'A little knowledge is a dangerous thing.' And to know everything is impossible. How to find the truth, the bare objective facts gets harder every second in almost every area as new stats or discoveries are published.
Especially surrounding the secretive world of the
Fukushima clean up and Japan's path toward alternative renewable energy
sources. There is a massive amount of confusing data and political
discrepancy about what is being planned longterm for energy
infrastructure. There is no smart-grid reference, no clearly defined
govt endorsed policy or map forward and we are left with all the big
name industrial companies proposing agendas with diff priorities and
timelines. It is so confusing.
Recently I learned that one of the
leaders in our town for the promotion of wind energy was receiving
threatening phone calls from citizens directly opposed to the expansion
of the wind turbine program. It was just one of many incidents that have
shown that the seeming solidarity of the anti nuke force has an equally
solid and active opposition party.
One of the main objections
to the expansion of WWS energy sources from laypeople is the initial
cost and the necessary increase in electric bills needed short term in
order to pay for the shift to an alternative energy network. Materials
needed like neodymium for turbine gearboxes and indium for solar cells;
lithium for ion batteries and fuel cell platinum. These are all metals
or compounds that given funding can eventually be replaced with man made
alternatives but as with almost every scientific innovation ever begun
involve initial financial investment.
Surely the world and Japan
needs to think long term not short term. Of course short term management
and considerations are important too- dealing with the food labeling
and testing of radioactivity for example, but short term projects are

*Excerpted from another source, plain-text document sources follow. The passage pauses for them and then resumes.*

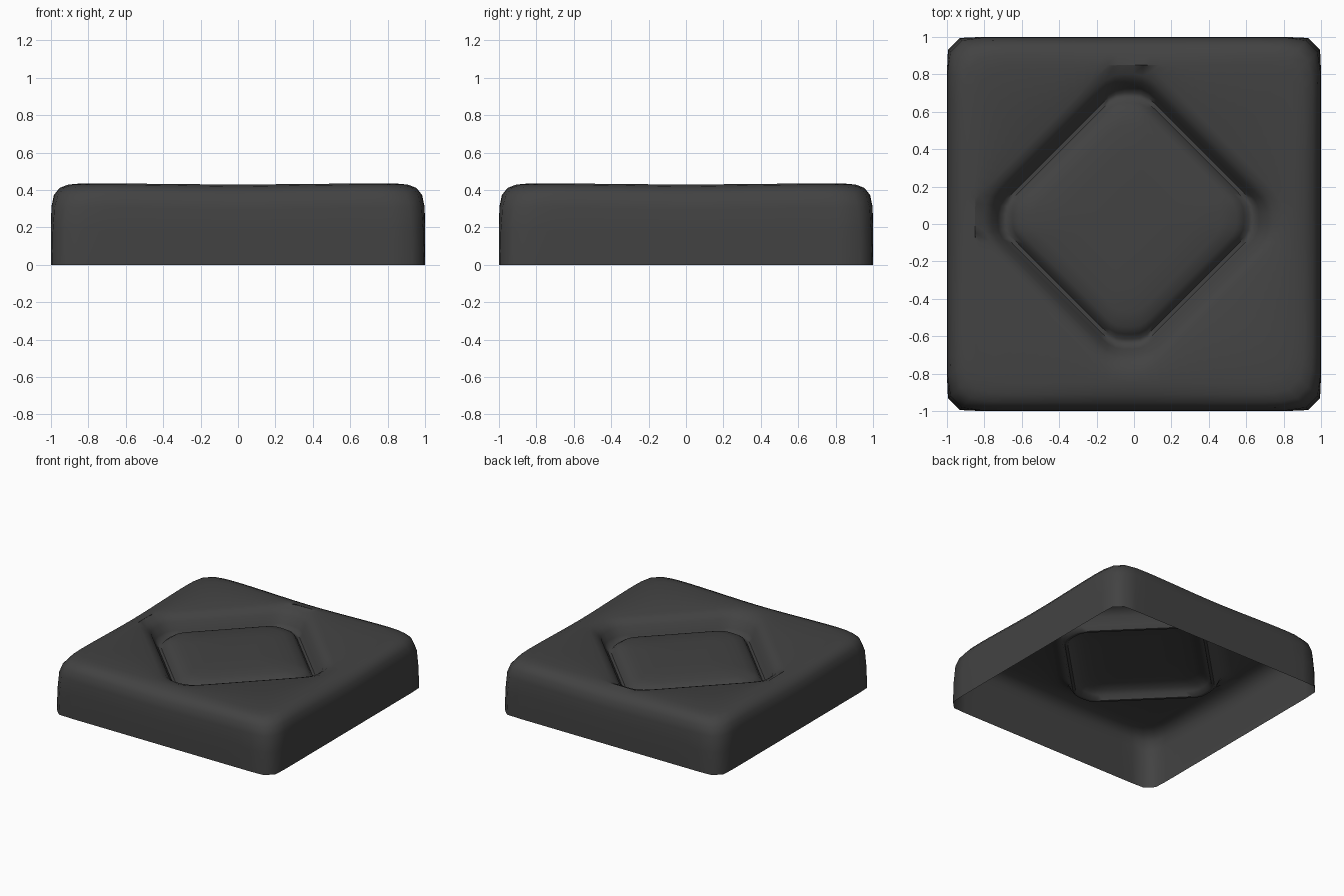
import bpy
import bmesh
from math import cos, sin, tau

cube = bpy.data.objects.get("Cube")
if cube:
    bpy.data.objects.remove(cube, do_unlink=True)

SIDES = 96


def square(c, s, size, p):
    """Radius of a round-cornered square; a higher p is sharper."""
    return size * (abs(c) ** p + abs(s) ** p) ** (-1 / p)


def diamond(c, s, size, p):
    """Radius of a diamond with blunt corners."""
    tip = 0.89
    return size * ((abs(c) + abs(s)) ** p + (abs(c) / tip) ** p
                   + (abs(s) / tip) ** p) ** (-1 / p)


# Rings from the open bottom edge to the middle of the padded recess:
# outline, size, corner sharpness, height, sag at the middle of each side
profile = [
    (square, 1.0, 28, 0.0, 0), (square, 1.0, 22, 0.18, 0),
    (square, 0.998, 17, 0.31, 0.01), (square, 0.985, 14, 0.375, 0.015),
    (square, 0.955, 13, 0.413, 0.015), (square, 0.91, 12, 0.43, 0.01),
    (square, 0.85, 12, 0.435, 0.005),
    (diamond, 0.93, 30, 0.425, 0), (diamond, 0.87, 30, 0.407, 0),
    (diamond, 0.82, 40, 0.375, 0), (diamond, 0.785, 40, 0.315, 0),
    (diamond, 0.755, 40, 0.28, 0), (diamond, 0.725, 40, 0.28, 0),
    (diamond, 0.695, 40, 0.315, 0), (diamond, 0.65, 40, 0.34, 0),
    (diamond, 0.56, 30, 0.357, 0), (diamond, 0.4, 30, 0.366, 0),
    (diamond, 0.2, 30, 0.37, 0),
]

# Thin shell lofted through the rings
bm = bmesh.new()
rings = []
for outline, size, p, z, sag in profile:
    shift = -0.03 if outline is diamond else 0
    ring = []
    for i in range(SIDES):
        a = tau * (i + 0.5) / SIDES
        c, s = cos(a), sin(a)
        r = outline(c, s, size, p)
        ring.append(bm.verts.new((r * c + shift, r * s - shift,
                                  z - sag * cos(2 * a) ** 2)))
    rings.append(ring)
for low, high in zip(rings, rings[1:]):
    for i in range(SIDES):
        j = (i + 1) % SIDES
        bm.faces.new((low[i], low[j], high[j], high[i]))

# Middle of the pad
centre = bm.verts.new((-0.03, 0.03, 0.371))
for i in range(SIDES):
    bm.faces.new((rings[-1][i], rings[-1][(i + 1) % SIDES], centre))

mesh = bpy.data.meshes.new("recessed_cover")
bm.to_mesh(mesh)
bm.free()
cover = bpy.data.objects.new("recessed_cover", mesh)
bpy.context.collection.objects.link(cover)

# Dark grey finish
grey = bpy.data.materials.new("dark_grey")
grey.use_nodes = True
colour = (0.055, 0.055, 0.055, 1)
grey.diffuse_color = colour
grey.node_tree.nodes["Principled BSDF"].inputs["Base Color"].default_value = colour
mesh.materials.append(grey)

bpy.ops.object.select_all(action="DESELECT")
cover.select_set(True)
bpy.context.view_layer.objects.active = cover
bpy.ops.object.shade_smooth_by_angle(angle=1.0)
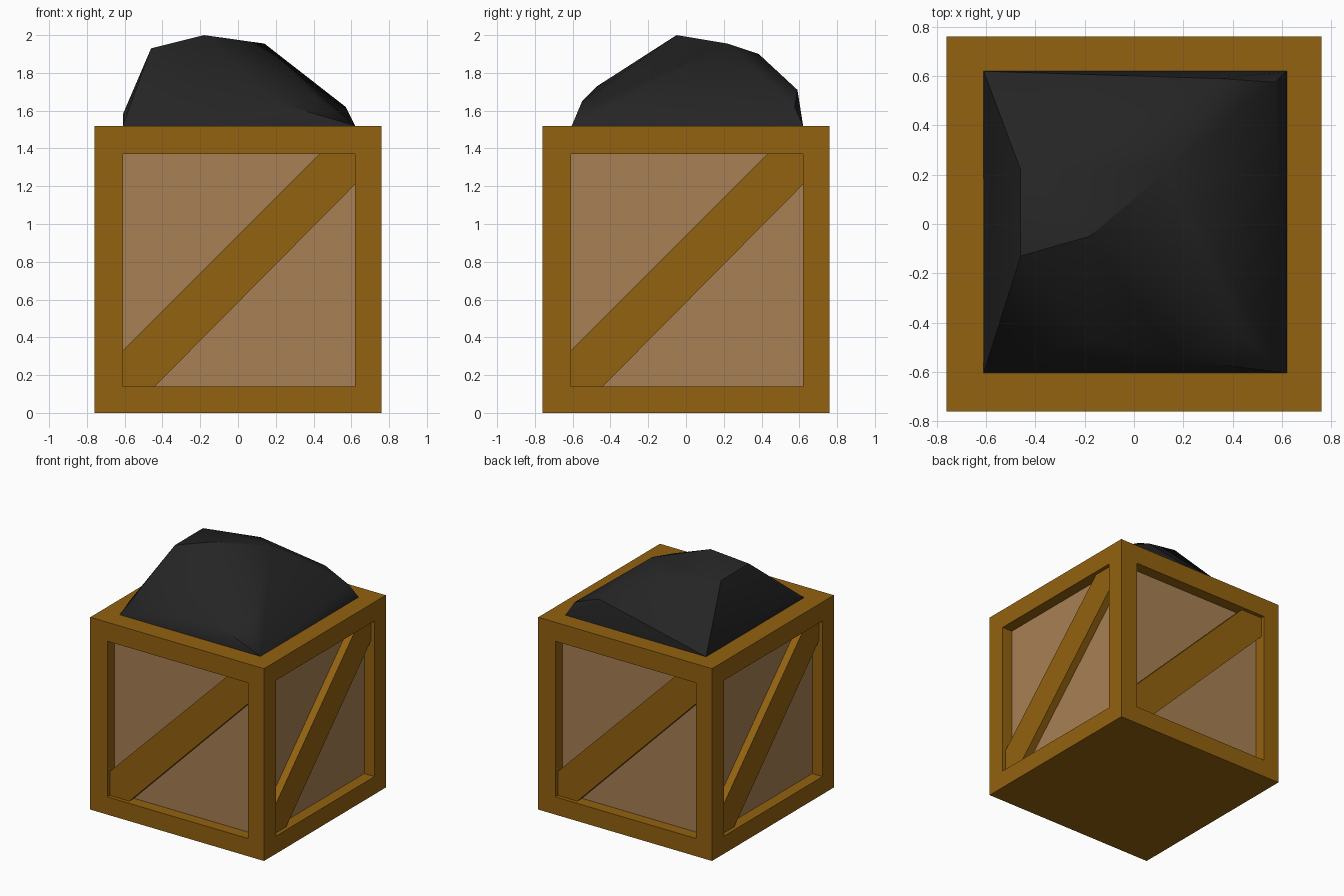
import bpy, bmesh, math
from mathutils import Vector, Matrix

if "Cube" in bpy.data.objects:
    bpy.data.objects.remove(bpy.data.objects["Cube"])

HALF, HEIGHT = 0.76, 1.52
FRAME, RECESS, BRACE_DEPTH = 0.145, 0.09, 0.03


def material(name, rgb):
    m = bpy.data.materials.new(name)
    m.diffuse_color = (*rgb, 1)
    m.use_nodes = True
    m.node_tree.nodes["Principled BSDF"].inputs["Base Color"].default_value = m.diffuse_color
    return m


def add_object(name, bm, *mats):
    bmesh.ops.recalc_face_normals(bm, faces=bm.faces)
    mesh = bpy.data.meshes.new(name)
    bm.to_mesh(mesh)
    bm.free()
    for m in mats:
        mesh.materials.append(m)
    obj = bpy.data.objects.new(name, mesh)
    bpy.context.collection.objects.link(obj)
    return obj


frame_wood = material("frame_wood", (0.29, 0.122, 0.005))
panel_wood = material("panel_wood", (0.39, 0.216, 0.089))
coal_black = material("coal_black", (0.018, 0.018, 0.018))

# Crate: a block whose four sides are inset and pushed in to leave panels
bm = bmesh.new()
bmesh.ops.create_cube(bm, size=1, matrix=Matrix.Translation((0, 0, HEIGHT / 2))
                      @ Matrix.Diagonal((2 * HALF, 2 * HALF, HEIGHT, 1)))
bm.normal_update()
sides = [f for f in bm.faces if abs(f.normal.z) < 0.5]
bmesh.ops.inset_individual(bm, faces=sides, thickness=FRAME, use_even_offset=True)
bm.normal_update()
up = Vector((0, 0, 1))
for f in sides:
    # openings sit slightly off centre
    bmesh.ops.translate(bm, verts=f.verts, vec=up.cross(f.normal) * 0.005 - up * 0.005)
for f in sides:
    inward = -f.normal * RECESS
    inner = bmesh.ops.extrude_discrete_faces(bm, faces=[f])["faces"][0]
    bmesh.ops.translate(bm, verts=inner.verts, vec=inward)
    inner.material_index = 1
add_object("crate", bm, frame_wood, panel_wood)

# Diagonal braces: one profile, turned onto each side
profile = [(-0.61, 0.14), (-0.44, 0.14), (0.62, 1.21),
           (0.62, 1.37), (0.43, 1.37), (-0.61, 0.33)]
for i, side in enumerate(("front", "right", "back", "left")):
    bm = bmesh.new()
    face = bm.faces.new([bm.verts.new((x, -HALF + BRACE_DEPTH, z)) for x, z in profile])
    ext = bmesh.ops.extrude_face_region(bm, geom=[face], use_keep_orig=True)["geom"]
    bmesh.ops.translate(bm, vec=(0, RECESS - BRACE_DEPTH, 0),
                        verts=[v for v in ext if isinstance(v, bmesh.types.BMVert)])
    brace = add_object(side + "_brace", bm, frame_wood)
    brace.rotation_euler.z = i * math.pi / 2

# Coal heap: faceted lump wrapped around a few key points
points = [
    (-0.61, -0.605, 1.5), (0.62, -0.605, 1.5), (0.62, 0.62, 1.5), (-0.61, 0.62, 1.5),
    (-0.61, -0.605, 1.52), (0.62, -0.605, 1.52), (0.62, 0.62, 1.52), (-0.61, 0.62, 1.52),
    (-0.61, -0.49, 1.58), (-0.46, -0.13, 1.93), (-0.46, 0.22, 1.93),
    (-0.18, -0.05, 2.0), (0.14, 0.22, 1.955), (-0.07, 0.385, 1.9),
    (0.35, 0.59, 1.71), (0.57, 0.575, 1.62),
    (-0.17, -0.47, 1.73), (0.18, -0.55, 1.65), (0.42, -0.43, 1.66),
]
bm = bmesh.new()
verts = [bm.verts.new(p) for p in points]
hull = bmesh.ops.convex_hull(bm, input=verts)
bmesh.ops.delete(bm, geom=list({v for v in hull["geom_interior"]
                                if isinstance(v, bmesh.types.BMVert)}), context="VERTS")
coal = add_object("coal_heap", bm, coal_black)
bpy.context.view_layer.objects.active = coal
coal.select_set(True)
bpy.ops.object.shade_smooth_by_angle(angle=math.radians(30))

band aids not cures or promises that the same will not happen again.
3.11 seismic activity along fault-lines under Japan, and in fact the
whole world has increased dramatically. It is entirely possible that
another major quake could hit Japan and another nuclear meltdown happen.
The cost of cleaning up Fukushima as well as the appalling
health risks of any nuclear disaster has to be included in the package
of 'cheaper' energy.
If the main public opposition to wind and
solar power in Japan continues to be the initial expense we need to find
a way to explain in simple terms to people the disparity of logic
within the concepts of short term and long term gains.
continue to rely on nuclear energy in a land rocked by quakes and tidal
waves (all nuclear plants in Japan are coastal) we will need - middle
term- new plants, repair and huge safety reforms as well as long term
the hidden costs of pollution, contamination of soil water and food
supply, climate interference and more. Are the short term economic
benefits really worth all this long term ecological and therefore
ultimately economical sabotage? And if not, do we really care about our
future as a human race?
The shift to dependency on wind and solar
power is absolutely do-able. The initial expense and inconvenience is a
small and reasonable price to pay. We should be embracing the idea with
excitement and hope , not fear and suspicion. Japan lies under one of
the highest wind density zones in the world. Wind can be harnessed at
both ends of the inland sea by tidal flow turbines, generating
electricity in both directions. Wind power produces zero greenhouse
gases and pollutants; in terms of environmental impact, long term and
middle term cost efficiency it is the top energy source available to us
It is a crying shame that a commitment to change is so
difficult to orchestrate and co- ordinate; and that we cannot widen our
vision from macro to panorama.